Exercise prompt: Search the material for the word "RingCurve" and copy each line that holds it.

*** Opening Supplied records ***

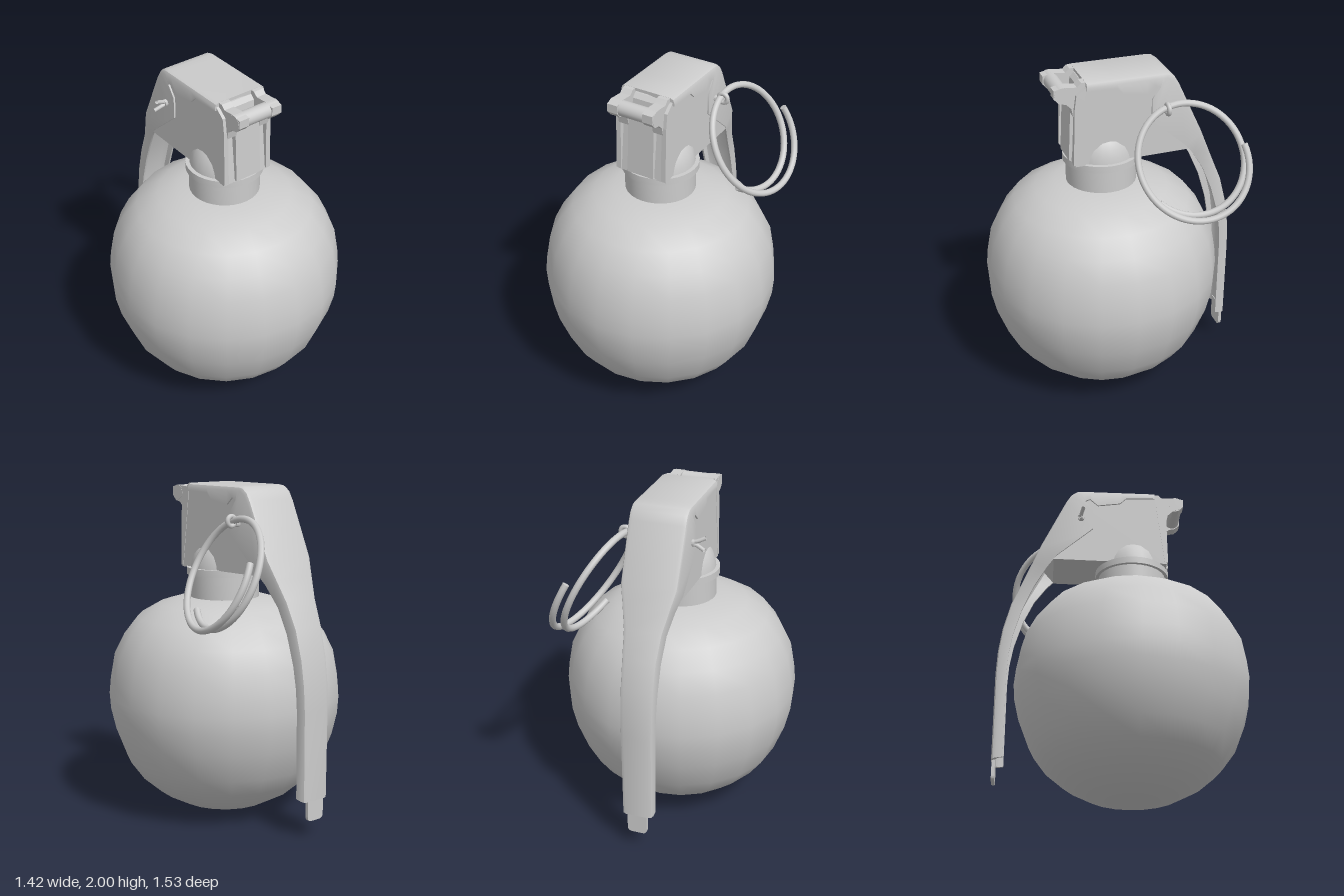
import * as THREE from 'three';
import { toCreasedNormals } from 'three/addons/utils/BufferGeometryUtils.js';

const grey = new THREE.MeshStandardMaterial({ color: 0xcccccc, side: THREE.DoubleSide });
const AXIS_Z = 0.055; // body axis

function add(group, name, geometry, x = 0, y = 0, z = 0) {
  const mesh = new THREE.Mesh(geometry, grey);
  mesh.name = name;
  mesh.position.set(x, y, z);
  group.add(mesh);
  return mesh;
}

function lathe(points, segments, crease = 0.6) {
  const geo = new THREE.LatheGeometry(points.map(p => new THREE.Vector2(...p)), segments);
  return toCreasedNormals(geo, crease);
}

// Side profile given as [z, y], extruded across x and centred on x = 0
function sideExtrude(points, width) {
  const shape = new THREE.Shape(points.map(p => new THREE.Vector2(...p)));
  const geo = new THREE.ExtrudeGeometry(shape, { depth: width, bevelEnabled: false });
  return geo.translate(0, 0, -width / 2).rotateY(-Math.PI / 2);
}

function rod(radius, length, segments = 16) {
  const geo = new THREE.CylinderGeometry(radius, radius, length, segments);
  return toCreasedNormals(geo.rotateZ(Math.PI / 2), 0.7);
}

// Lever: U-shaped channel lofted through stations
// [outer z, outer y, flange edge z, flange edge y, half width]
function leverGeometry() {
  const stations = [
    [0.19, 2.0, 0.19, 1.955, 0.173], [0.01, 2.0, 0.01, 1.95, 0.173],
    [-0.03, 2.0, -0.03, 1.91, 0.173], [-0.17, 2.0, -0.17, 1.89, 0.173],
    [-0.22, 2.0, -0.22, 1.935, 0.173], [-0.27, 2.0, -0.25, 1.92, 0.173],
    [-0.305, 1.995, -0.2, 1.85, 0.173], [-0.34, 1.97, -0.2, 1.72, 0.173],
    [-0.37, 1.92, -0.25, 1.675, 0.173], [-0.52, 1.6, -0.42, 1.525, 0.17],
    [-0.57, 1.49, -0.48, 1.45, 0.145], [-0.625, 1.37, -0.555, 1.33, 0.118],
    [-0.69, 1.22, -0.62, 1.18, 0.106], [-0.735, 1.05, -0.67, 1.01, 0.102],
    [-0.757, 0.9, -0.692, 0.88, 0.1], [-0.765, 0.75, -0.7, 0.75, 0.098],
    [-0.765, 0.22, -0.7, 0.23, 0.095],
  ];
  const t = 0.012, b = 0.026;
  const pos = [], index = [];
  for (const [oz, oy, iz, iy, hw] of stations) {
    const len = Math.hypot(iz - oz, iy - oy);
    const half = [[hw, len], [hw, b], [hw - 0.3 * b, 0.3 * b], [hw - b, 0]];
    const inner = [[hw - t, len], [hw - t, b + t], [hw - t - b, t + 0.006]];
    const mirror = list => list.map(([x, d]) => [-x, d]).reverse();
    const section = [...half, ...mirror(half), ...mirror(inner).reverse(), ...[...inner].reverse()];
    for (const [x, d] of section) pos.push(x, oy + (iy - oy) * d / len, oz + (iz - oz) * d / len);
  }
  const n = pos.length / 3 / stations.length;
  for (let i = 0; i < stations.length - 1; i++) {
    for (let j = 0; j < n; j++) {
      const a = i * n + j, c = i * n + (j + 1) % n;
      index.push(a, c, a + n, c, c + n, a + n);
    }
  }
  // End caps bridge the outer and inner walls
  for (const s of [0, n * (stations.length - 1)]) {
    const ring = [[0, 1, 12, 13], [1, 2, 3, 12], [3, 4, 11, 12], [4, 5, 10, 11], [5, 6, 9, 10], [6, 7, 8, 9]];
    for (const [a, c, d, e] of ring) {
      const q = s ? [a, c, d, e] : [e, d, c, a];
      index.push(s + q[0], s + q[1], s + q[2], s + q[0], s + q[2], s + q[3]);
    }
  }
  const geo = new THREE.BufferGeometry();
  geo.setAttribute('position', new THREE.Float32BufferAttribute(pos, 3));
  geo.setIndex(index);
  return toCreasedNormals(geo, 0.7);
}

// Split ring: a coil of about one and a half turns on a tilted plane
class RingCurve extends THREE.Curve {
  getPoint(u, target = new THREE.Vector3()) {
    const a = THREE.MathUtils.degToRad(162 + 509 * u);
    const dy = 0.298 * Math.sin(a), dz = 0.31 * Math.cos(a);
    return target.set(0.37 - 0.5 * dy - 0.18 * dz + 0.05 - 0.1 * u, 1.525 + dy, -0.375 + dz);
  }
}

export function createModel() {
  const model = new THREE.Group();
  model.name = 'grenade';

  // Round body
  add(model, 'body', lathe([
    [0, 0], [0.14, 0], [0.28, 0.04], [0.42, 0.115], [0.53, 0.21], [0.61, 0.32], [0.675, 0.49],
    [0.705, 0.62], [0.712, 0.72], [0.702, 0.82], [0.675, 0.97], [0.615, 1.09], [0.53, 1.2],
    [0.4, 1.275], [0.28, 1.31], [0.18, 1.32],
  ], 20), 0, 0, AXIS_Z);

  // Neck with collar, and the dome it carries
  add(model, 'neck', lathe([
    [0.21, 1.28], [0.21, 1.455], [0.23, 1.455], [0.23, 1.497], [0.205, 1.497], [0, 1.497],
  ], 32), 0, 0, AXIS_Z);
  add(model, 'dome', lathe([
    [0.207, 1.49], [0.202, 1.53], [0.188, 1.575], [0.168, 1.615], [0.13, 1.66], [0, 1.7],
  ], 24), 0, 0, AXIS_Z);

  // Fuse housing with a raised front rib
  add(model, 'fuseHousing', sideExtrude([
    [0.262, 1.49], [0.215, 1.95], [0.19, 1.975], [-0.29, 1.975], [-0.33, 1.94], [-0.5, 1.575], [-0.44, 1.5],
  ], 0.325));
  add(model, 'frontRib', sideExtrude([[0.277, 1.5], [0.262, 1.86], [0.2, 1.9], [0.2, 1.5]], 0.17));

  // Front cheeks, hinge arms and hinge pin
  for (const side of [-1, 1]) {
    add(model, 'frontCheek', sideExtrude([
      [0.27, 1.5], [0.262, 1.84], [0.25, 1.93], [0.2, 1.97], [0.2, 1.9], [0.25, 1.5],
    ], 0.03), side * 0.15);
    add(model, 'hingeArm', sideExtrude([
      [0.17, 2.0], [0.215, 1.998], [0.24, 1.975], [0.32, 1.982], [0.375, 1.97], [0.375, 1.92],
      [0.345, 1.888], [0.305, 1.88], [0.275, 1.85], [0.264, 1.8], [0.2, 1.8],
    ], 0.065), side * 0.113);
  }
  add(model, 'hingePin', rod(0.045, 0.295, 20), 0, 1.937, 0.325);

  // Lever and its narrow tip
  add(model, 'lever', leverGeometry());
  const tip = new THREE.Shape();
  tip.moveTo(-0.06, 0.26).lineTo(-0.06, 0.13).quadraticCurveTo(-0.06, 0.1, -0.03, 0.1);
  tip.lineTo(0.03, 0.1).quadraticCurveTo(0.06, 0.1, 0.06, 0.13).lineTo(0.06, 0.26);
  add(model, 'leverTip', new THREE.ExtrudeGeometry(tip, { depth: 0.02, bevelEnabled: false }), 0, 0, -0.762);

  // Safety pin with spread ends and an eye for the ring
  add(model, 'safetyPin', rod(0.02, 0.39, 12), 0.005, 1.79, -0.275);
  for (const s of [-1, 1]) {
    const prong = new THREE.CatmullRomCurve3([
      new THREE.Vector3(-0.17, 1.79 + s * 0.006, -0.275),
      new THREE.Vector3(-0.2, 1.79 + s * 0.012, -0.275),
      new THREE.Vector3(-0.248, 1.79 + s * 0.033, -0.275 + s * 0.012),
    ]);
    add(model, 'pinProng', new THREE.TubeGeometry(prong, 8, 0.012, 8));
  }
  add(model, 'pinEye', new THREE.TorusGeometry(0.028, 0.014, 10, 20), 0.225, 1.805, -0.275);

  // Pull ring with flat ends
  const ring = new RingCurve();
  add(model, 'pullRing', new THREE.TubeGeometry(ring, 96, 0.02, 10));
  for (const u of [0, 1]) {
    const end = add(model, 'ringEnd', new THREE.CircleGeometry(0.02, 10), ...ring.getPoint(u).toArray());
    end.lookAt(ring.getPoint(u).addScaledVector(ring.getTangent(u), u ? 1 : -1));
  }
  return model;
}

*** Closing Supplied records ***

Written solution:
class RingCurve extends THREE.Curve {
  const ring = new RingCurve();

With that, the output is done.